Olympia is implementing a new program called "Clean Alley Credit.” The city wants businesses to adopt and take care of the alleys that do not have use for city services, such as waste pick-up, and are not needed for pedestrian mobility the same way the sidewalks.

"The city would credit them the rent they would typically pay for using the public ROW," Curtis informed the PBIA board members. "The rationale behind this credit is that it costs the city a lot of money to clean… and other city resources to maintain."

However, the city would need to collect the state leasehold excise tax for those with a permanent permit.


6 comments on this item Please log in to comment by clicking here

  • ShirleyM3648

    Instead of going after a non-problem, tackle the pressing issue of tents on sidewalks, scattered trash and other debris blocking wheelchair and pedestrian access.

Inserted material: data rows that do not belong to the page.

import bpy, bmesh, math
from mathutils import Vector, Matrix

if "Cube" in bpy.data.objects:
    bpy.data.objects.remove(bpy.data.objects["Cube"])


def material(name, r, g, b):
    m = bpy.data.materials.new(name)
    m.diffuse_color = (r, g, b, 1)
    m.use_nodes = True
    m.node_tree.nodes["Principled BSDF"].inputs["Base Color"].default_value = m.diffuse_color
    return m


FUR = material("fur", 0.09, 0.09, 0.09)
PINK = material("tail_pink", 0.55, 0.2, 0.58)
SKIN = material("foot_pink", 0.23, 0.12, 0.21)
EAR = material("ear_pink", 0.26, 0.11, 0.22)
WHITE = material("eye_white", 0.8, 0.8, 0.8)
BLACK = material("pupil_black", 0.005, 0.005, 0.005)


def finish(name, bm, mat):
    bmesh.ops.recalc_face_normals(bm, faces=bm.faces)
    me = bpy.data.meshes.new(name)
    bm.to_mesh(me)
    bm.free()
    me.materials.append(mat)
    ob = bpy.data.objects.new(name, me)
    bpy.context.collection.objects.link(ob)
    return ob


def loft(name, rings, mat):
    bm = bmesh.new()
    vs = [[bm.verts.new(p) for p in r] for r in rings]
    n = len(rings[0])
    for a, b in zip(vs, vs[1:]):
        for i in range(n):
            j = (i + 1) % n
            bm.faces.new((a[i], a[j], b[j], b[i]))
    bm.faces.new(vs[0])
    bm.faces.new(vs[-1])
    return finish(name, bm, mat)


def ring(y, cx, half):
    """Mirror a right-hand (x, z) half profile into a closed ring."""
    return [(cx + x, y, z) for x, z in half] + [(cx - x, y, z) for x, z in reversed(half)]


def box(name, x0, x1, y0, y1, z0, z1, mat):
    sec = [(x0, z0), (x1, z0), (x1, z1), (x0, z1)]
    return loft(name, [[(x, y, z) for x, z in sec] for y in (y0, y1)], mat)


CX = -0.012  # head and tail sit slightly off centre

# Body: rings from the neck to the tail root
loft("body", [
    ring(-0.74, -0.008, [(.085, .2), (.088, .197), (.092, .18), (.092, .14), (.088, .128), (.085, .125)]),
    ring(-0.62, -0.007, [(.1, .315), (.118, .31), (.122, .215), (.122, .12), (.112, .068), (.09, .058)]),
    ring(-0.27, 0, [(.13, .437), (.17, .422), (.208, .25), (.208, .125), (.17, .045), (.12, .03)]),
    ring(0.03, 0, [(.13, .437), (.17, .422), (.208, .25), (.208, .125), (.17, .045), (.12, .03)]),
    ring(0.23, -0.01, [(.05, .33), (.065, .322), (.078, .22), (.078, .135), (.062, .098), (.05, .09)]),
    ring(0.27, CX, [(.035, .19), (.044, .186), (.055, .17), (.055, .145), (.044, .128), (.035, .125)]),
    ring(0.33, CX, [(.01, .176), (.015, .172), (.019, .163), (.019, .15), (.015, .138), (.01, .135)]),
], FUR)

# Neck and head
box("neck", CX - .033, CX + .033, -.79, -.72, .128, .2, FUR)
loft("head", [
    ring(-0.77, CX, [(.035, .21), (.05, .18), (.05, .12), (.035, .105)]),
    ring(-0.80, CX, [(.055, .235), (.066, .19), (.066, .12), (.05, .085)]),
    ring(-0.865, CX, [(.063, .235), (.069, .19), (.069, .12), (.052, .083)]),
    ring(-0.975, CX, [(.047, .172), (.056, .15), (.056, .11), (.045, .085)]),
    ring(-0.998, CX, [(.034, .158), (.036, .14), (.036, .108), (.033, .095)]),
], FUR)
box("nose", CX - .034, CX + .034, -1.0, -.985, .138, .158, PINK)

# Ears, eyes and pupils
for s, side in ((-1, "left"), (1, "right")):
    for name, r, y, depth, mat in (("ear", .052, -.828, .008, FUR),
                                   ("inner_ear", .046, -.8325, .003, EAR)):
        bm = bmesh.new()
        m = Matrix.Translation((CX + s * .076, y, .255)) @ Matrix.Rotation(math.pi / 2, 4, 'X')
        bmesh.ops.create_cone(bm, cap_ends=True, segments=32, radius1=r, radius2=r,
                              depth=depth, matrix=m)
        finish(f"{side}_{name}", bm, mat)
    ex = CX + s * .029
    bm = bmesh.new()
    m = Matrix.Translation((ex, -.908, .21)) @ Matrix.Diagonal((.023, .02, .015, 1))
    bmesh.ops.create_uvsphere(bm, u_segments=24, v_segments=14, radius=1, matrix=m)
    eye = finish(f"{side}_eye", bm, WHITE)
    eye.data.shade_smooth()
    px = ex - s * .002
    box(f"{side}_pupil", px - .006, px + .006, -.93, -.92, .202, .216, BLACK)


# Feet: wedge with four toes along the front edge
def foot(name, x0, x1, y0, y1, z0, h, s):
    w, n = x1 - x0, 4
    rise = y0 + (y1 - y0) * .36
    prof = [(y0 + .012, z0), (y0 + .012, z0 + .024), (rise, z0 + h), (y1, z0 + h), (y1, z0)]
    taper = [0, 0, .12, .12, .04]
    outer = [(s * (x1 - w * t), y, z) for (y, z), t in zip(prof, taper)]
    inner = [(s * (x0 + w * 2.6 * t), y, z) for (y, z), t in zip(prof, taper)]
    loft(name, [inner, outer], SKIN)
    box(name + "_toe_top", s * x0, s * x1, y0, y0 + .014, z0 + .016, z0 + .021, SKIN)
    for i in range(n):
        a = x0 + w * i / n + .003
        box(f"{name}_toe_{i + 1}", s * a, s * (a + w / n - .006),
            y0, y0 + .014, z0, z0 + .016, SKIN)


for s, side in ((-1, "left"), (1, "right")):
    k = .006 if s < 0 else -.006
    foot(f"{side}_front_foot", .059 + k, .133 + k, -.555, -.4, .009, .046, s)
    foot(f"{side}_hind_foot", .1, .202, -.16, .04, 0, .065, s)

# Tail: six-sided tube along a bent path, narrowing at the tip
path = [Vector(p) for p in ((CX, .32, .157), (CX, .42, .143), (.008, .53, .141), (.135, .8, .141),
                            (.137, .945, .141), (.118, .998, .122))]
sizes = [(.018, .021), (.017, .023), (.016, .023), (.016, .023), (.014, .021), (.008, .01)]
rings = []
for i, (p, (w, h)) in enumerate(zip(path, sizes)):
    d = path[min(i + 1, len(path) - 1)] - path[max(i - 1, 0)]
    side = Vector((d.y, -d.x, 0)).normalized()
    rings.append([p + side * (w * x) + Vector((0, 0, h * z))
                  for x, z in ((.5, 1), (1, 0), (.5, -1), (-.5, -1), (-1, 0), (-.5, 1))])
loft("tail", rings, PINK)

    Thursday, November 3, 2022 Report this

  • pheong

    So, all the restauranteurs on Ensign Road will soon be contributing their share no doubt. None of the crap that accumulated on Ensign should have been tolerated for even a day. To have allowed the campers to hamper quick emergency travel by failing to address Ensign Road clogging is just another example of a neutered city government.

    Where was the City Manger as the situation on Ensign became worse and worse?

    Ah, I know, setting rules for placement of flags on 4th in addition to those on Capital for desiginated holidays. This 50's style of city management has long since served its purpose. Time for rules with teeth that are enforced, fully and fairly.

    Friday, November 4, 2022 Report this

  • GmaMaggie

    It's about time. Pedestrians deserve the dignity of not having to endanger themselves in traffic just to get past a restaurant where no one is eating.

    Now can we talk about how many businesses can't seem to understand how to keep their foliage off of the sidewalks?

    Let's all try to respect one another's ability to get around. Not everyone owns a car, and more people shouldn't.

    Friday, November 4, 2022 Report this

  • Tractor1

    It is really a shame that Olympia is unable to apply the same criteria to the effects of homeless campers who choose to set up quarters on sidewalks and use alleys as their personal sanitary (?) facilities.

    Friday, November 4, 2022 Report this

  • DalePutnam

    As per other comments, take care of the "homeless" use of the sidewalks before worrying about business use.

    Friday, November 4, 2022 Report this

  • Connie

    Dining outside is a wonderful way to revitalize the downtown! I think we need more of it, the sidewalks should be wider and perhaps make Capitol Way a one way street or reduce the parking on that street and build a parking garage. There are probably other creative ways to do this. Europe has a LOT of outdoor dining, all year round, and people love it

    Saturday, December 10, 2022 Report this